  • Practitioners should be aware that younger parent age may be a risk factor for child neglect. They should consider the role of general stressors on a parent’s ability to care for their child, including ongoing daily and personal stress, poor self-esteem and self-regulation, unemployment and lack of social support. Practitioners should also identify whether parental mental illness and substance use is increasing the risk of child neglect occurring. If these factors are also underlying causes, this will provide information as to the most appropriate interventions for each family. 
  • When working with parents, it is critical that the parent’s own childhood experiences are taken into account, given that they may have experienced childhood maltreatment and had poor relationships with their parents, which may increase the risk that they neglect their own child(ren). 
  • Practitioners should be attuned to parent-child relationships, and in particular consider whether the following factors are increasing the risk of neglect: 
    • less or less positive interactions
    • unrealistic expectations
    • insensitivity to child needs, and 
    • preoccupation with own needs. 
  • If there is domestic violence in a home, practitioners should assess whether neglect may also be occurring in order to provide appropriate support. Practitioners should acknowledge the ways in which a woman is already resisting the violence, support the woman to reflect on her parenting strengths but also where care may be compromised, and put appropriate supports in place. 
  • It is important in practice for practitioners to unpack if and how a family’s socio-economic status is contributing to the parent’s failure to provide adequate care to their child. Families may need to be linked in with services to provide concrete support, for example housing or employment services.
  • It is important that the role of the neighbourhood is taken into account.
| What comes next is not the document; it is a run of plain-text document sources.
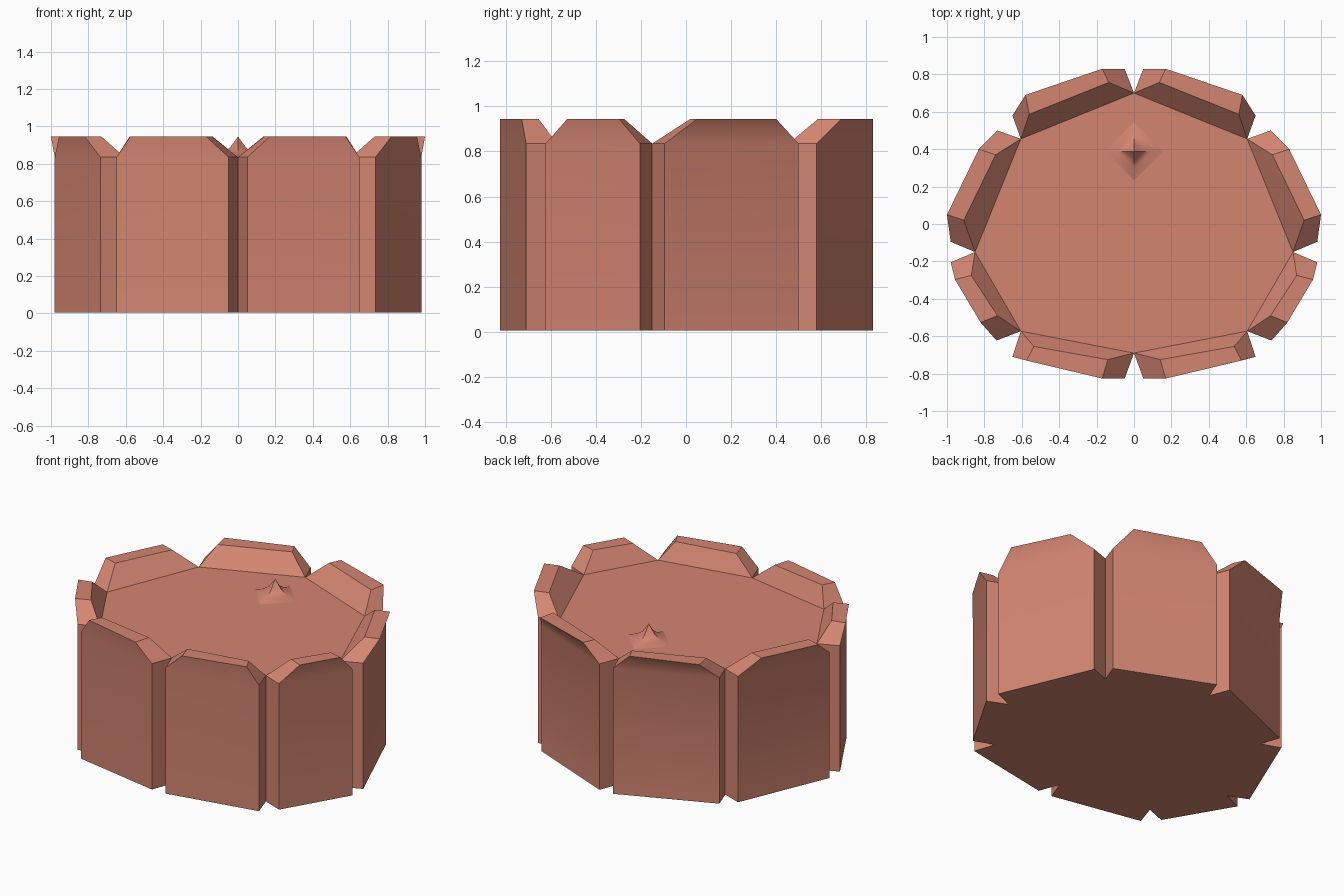
import bpy
import bmesh
import math

cube = bpy.data.objects.get("Cube")
if cube:
    bpy.data.objects.remove(cube, do_unlink=True)

clay = bpy.data.materials.new("terracotta")
clay.use_nodes = True
COLOUR = (0.65, 0.235, 0.165, 1)
clay.diffuse_color = COLOUR
clay.node_tree.nodes["Principled BSDF"].inputs["Base Color"].default_value = COLOUR

FLOOR, SHOULDER, RIM = 0.005, 0.835, 0.945

# Half outline of the core, from back to front
core = [(0, 0.70), (0.605, 0.455), (0.85, -0.15), (0.605, -0.573), (0, -0.69)]

# Per panel: foot of the wall, outer rim, inner rim (two points each)
panels = [
    ([(0.05, 0.83), (0.65, 0.58)], [(0.17, 0.83), (0.58, 0.69)], [(0.135, 0.757), (0.56, 0.587)]),
    ([(0.73, 0.50), (0.98, -0.095)], [(0.83, 0.40), (1.0, 0.05)], [(0.74, 0.37), (0.91, 0.02)]),
    ([(0.98, -0.205), (0.735, -0.623)], [(0.957, -0.297), (0.82, -0.527)], [(0.87, -0.275), (0.73, -0.49)]),
    ([(0.65, -0.71), (0.05, -0.826)], [(0.575, -0.73), (0.17, -0.826)], [(0.535, -0.655), (0.14, -0.725)]),
]


def finish(bm, name, angle):
    bmesh.ops.remove_doubles(bm, verts=bm.verts[:], dist=0.0005)
    bmesh.ops.recalc_face_normals(bm, faces=bm.faces[:])
    mesh = bpy.data.meshes.new(name)
    bm.to_mesh(mesh)
    bm.free()
    mesh.materials.append(clay)
    obj = bpy.data.objects.new(name, mesh)
    bpy.context.collection.objects.link(obj)
    bpy.ops.object.select_all(action='DESELECT')
    obj.select_set(True)
    bpy.context.view_layer.objects.active = obj
    bpy.ops.object.shade_smooth_by_angle(angle=math.radians(angle))
    return obj


# Notched drum with a raised, flared panel on each side
bm = bmesh.new()
floor_loop, top_loop = [], []
for side in (1, -1):
    def ring(points, z):
        return [bm.verts.new((side * x, y, z)) for x, y in points]

    half_floor, half_top = [], []
    for k, (foot, outer, inner) in enumerate(panels):
        c = ring(core[k:k + 2], SHOULDER)
        cb = ring(core[k:k + 2], FLOOR)
        w, wb = ring(foot, SHOULDER), ring(foot, FLOOR)
        t, i = ring(outer, RIM), ring(inner, RIM)
        for a, b in ((wb, w), (w, t), (t, i), (i, c)):
            bm.faces.new((a[0], a[1], b[1], b[0]))
        for e in (0, 1):
            bm.faces.new((c[e], w[e], t[e], i[e]))
            bm.faces.new((cb[e], wb[e], w[e], c[e]))
        half_floor += [cb[0], wb[0], wb[1]]
        half_top += [c[0]]
    half_floor.append(cb[1])
    half_top.append(c[1])
    if side == 1:
        floor_loop, top_loop = half_floor, half_top
    else:
        floor_loop += half_floor[-2:0:-1]
        top_loop += half_top[-2:0:-1]
bm.faces.new(floor_loop)
bm.faces.new(top_loop)
finish(bm, "notched_drum", 36)

# Small concave spike on the top
bm = bmesh.new()
rings = []
for radius, height in ((0.155, 0.0), (0.09, 0.02), (0.045, 0.05)):
    rings.append([bm.verts.new((radius * math.cos(q * math.pi / 2),
                                0.388 + radius * math.sin(q * math.pi / 2),
                                SHOULDER + height)) for q in range(4)])
tip = bm.verts.new((0, 0.388, RIM))
for q in range(4):
    n = (q + 1) % 4
    for low, high in zip(rings, rings[1:]):
        bm.faces.new((low[q], low[n], high[n], high[q]))
    bm.faces.new((rings[-1][q], rings[-1][n], tip))
bm.faces.new(rings[0])
finish(bm, "top_spike", 36)
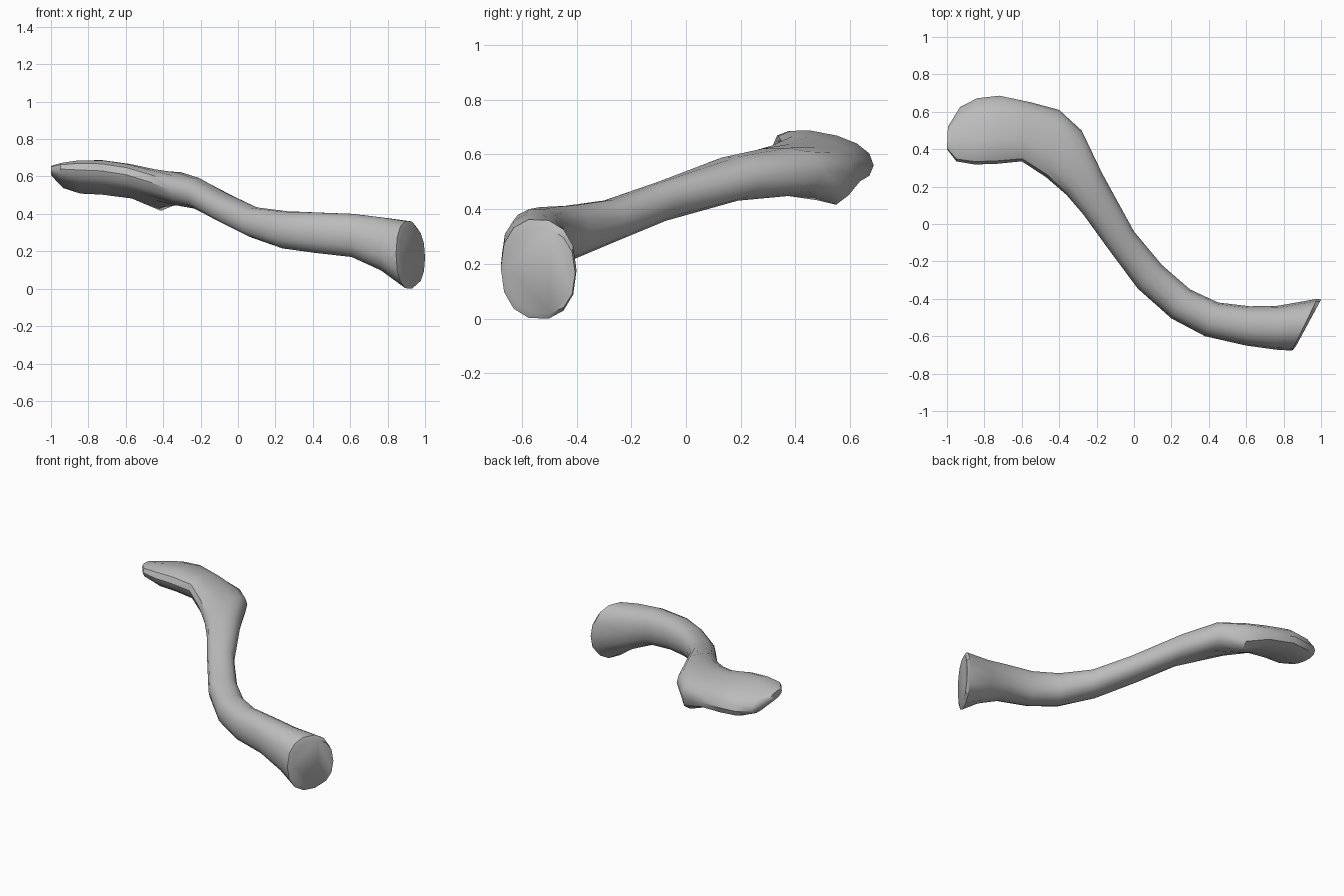
import bpy, bmesh
from math import cos, sin, pi
from mathutils import Vector

cube = bpy.data.objects.get("Cube")
if cube:
    bpy.data.objects.remove(cube, do_unlink=True)

# Cross-sections along the shaft: front edge, back edge, half thickness
SECTIONS = [
    ((-1.0, .40, .64), (-.995, .52, .62), .025),
    ((-.95, .335, .64), (-.93, .625, .57), .055),
    ((-.85, .318, .635), (-.84, .672, .56), .08),
    ((-.73, .322, .63), (-.72, .686, .56), .085),
    ((-.60, .335, .61), (-.55, .65, .54), .085),
    ((-.47, .25, .57), (-.40, .61, .53), .085),
    ((-.36, .155, .53), (-.28, .50, .54), .09),
    ((-.27, .05, .505), (-.17, .27, .515), .082),
    ((-.14, -.13, .425), (.0, -.04, .435), .075),
    ((.02, -.345, .35), (.15, -.22, .36), .08),
    ((.2, -.505, .31), (.3, -.35, .32), .1),
    ((.38, -.60, .30), (.45, -.42, .30), .11),
    ((.6, -.65, .285), (.62, -.44, .285), .118),
    ((.76, -.672, .24), (.77, -.437, .24), .145),
    ((.845, -.677, .19), (.98, -.40, .18), .18),
    ((.865, -.655, .19), (1.0, -.405, .17), .155),
]
SIDES = 14


def soften(t, power=.88):
    """Slightly squared circle coordinate."""
    return abs(t) ** power * (1 if t > 0 else -1)


def section_ring(bm, front, back, half):
    front, back = Vector(front), Vector(back)
    middle, across = (front + back) / 2, (back - front) / 2
    ring = []
    for i in range(SIDES):
        a = 2 * pi * i / SIDES
        p = middle + across * soften(cos(a)) + Vector((0, 0, half * soften(sin(a))))
        ring.append(bm.verts.new(p))
    return ring


# Curved shaft with flattened outer end and flared inner end
bm = bmesh.new()
rings = [section_ring(bm, *s) for s in SECTIONS]
for a, b in zip(rings, rings[1:]):
    for i in range(SIDES):
        j = (i + 1) % SIDES
        bm.faces.new((a[i], a[j], b[j], b[i]))
bm.faces.new(rings[0])
bm.faces.new(rings[-1])
bmesh.ops.recalc_face_normals(bm, faces=bm.faces)
bm.normal_update()

# Tubercle on the underside, near the rear bend
peak = Vector((-.41, .56, .45))
for v in bm.verts:
    pull = 1 - (v.co - peak).length / .16
    if pull > 0 and v.normal.z < -.1:
        v.co.z -= .06 * pull

# Rest the lowest point on the ground
low = min(v.co.z for v in bm.verts)
for v in bm.verts:
    if v.co.x > .8:
        v.co.z -= low * max(0, (.37 - v.co.z) / .37)

mesh = bpy.data.meshes.new("collar_bone")
bm.to_mesh(mesh)
bm.free()
bone = bpy.data.objects.new("collar_bone", mesh)
bpy.context.collection.objects.link(bone)

# Plain grey
grey = bpy.data.materials.new("bone_grey")
grey.use_nodes = True
colour = (.5, .5, .5, 1)
grey.diffuse_color = colour
grey.node_tree.nodes["Principled BSDF"].inputs["Base Color"].default_value = colour
mesh.materials.append(grey)

bpy.ops.object.select_all(action='DESELECT')
bone.select_set(True)
bpy.context.view_layer.objects.active = bone
bpy.ops.object.shade_smooth_by_angle(angle=.65)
Practitioners may be able to advocate for broader community level changes in order to reduce the risk of neglect. 
  • Drawing on protective factors can assist parents to locate and use a range of resources, supports and coping strategies that they need to parent effectively, even when they are dealing with other difficult circumstances. Strength based practice approaches which recognise and draw upon protective factors are also likely to lead to the development of better relationships between child protection practitioners and families.

Parts of this paper are based on a literature review conducted by the Australian Centre for Child protection: 

Parkinson, S., Bromfield, L., McDougall, S. & Slaveron, M. (2017). Child neglect: Key concepts and risk factors. A report to the NSW Department of Family and Community Services Office of the Senior Practitioner. 


Bracknell Forest Council. (ND). Really useful guide to recognising neglect. Retrieved from www.bflscb.org.uk/sites/default/files/useful-guide-to-neglect.pdf 

Govindshenoy, M., & Spencer, N. (2007). Abuse of the disabled child: a systematic review of population-based studies. Child: Care, Health & Development, 33(5), 552-558.

Masten, A. S., & Wright, M. O. (1998). Cumulative risk and protection models of child maltreatment. Journal of Aggression, Maltreatment & Trauma, 2, 7-30.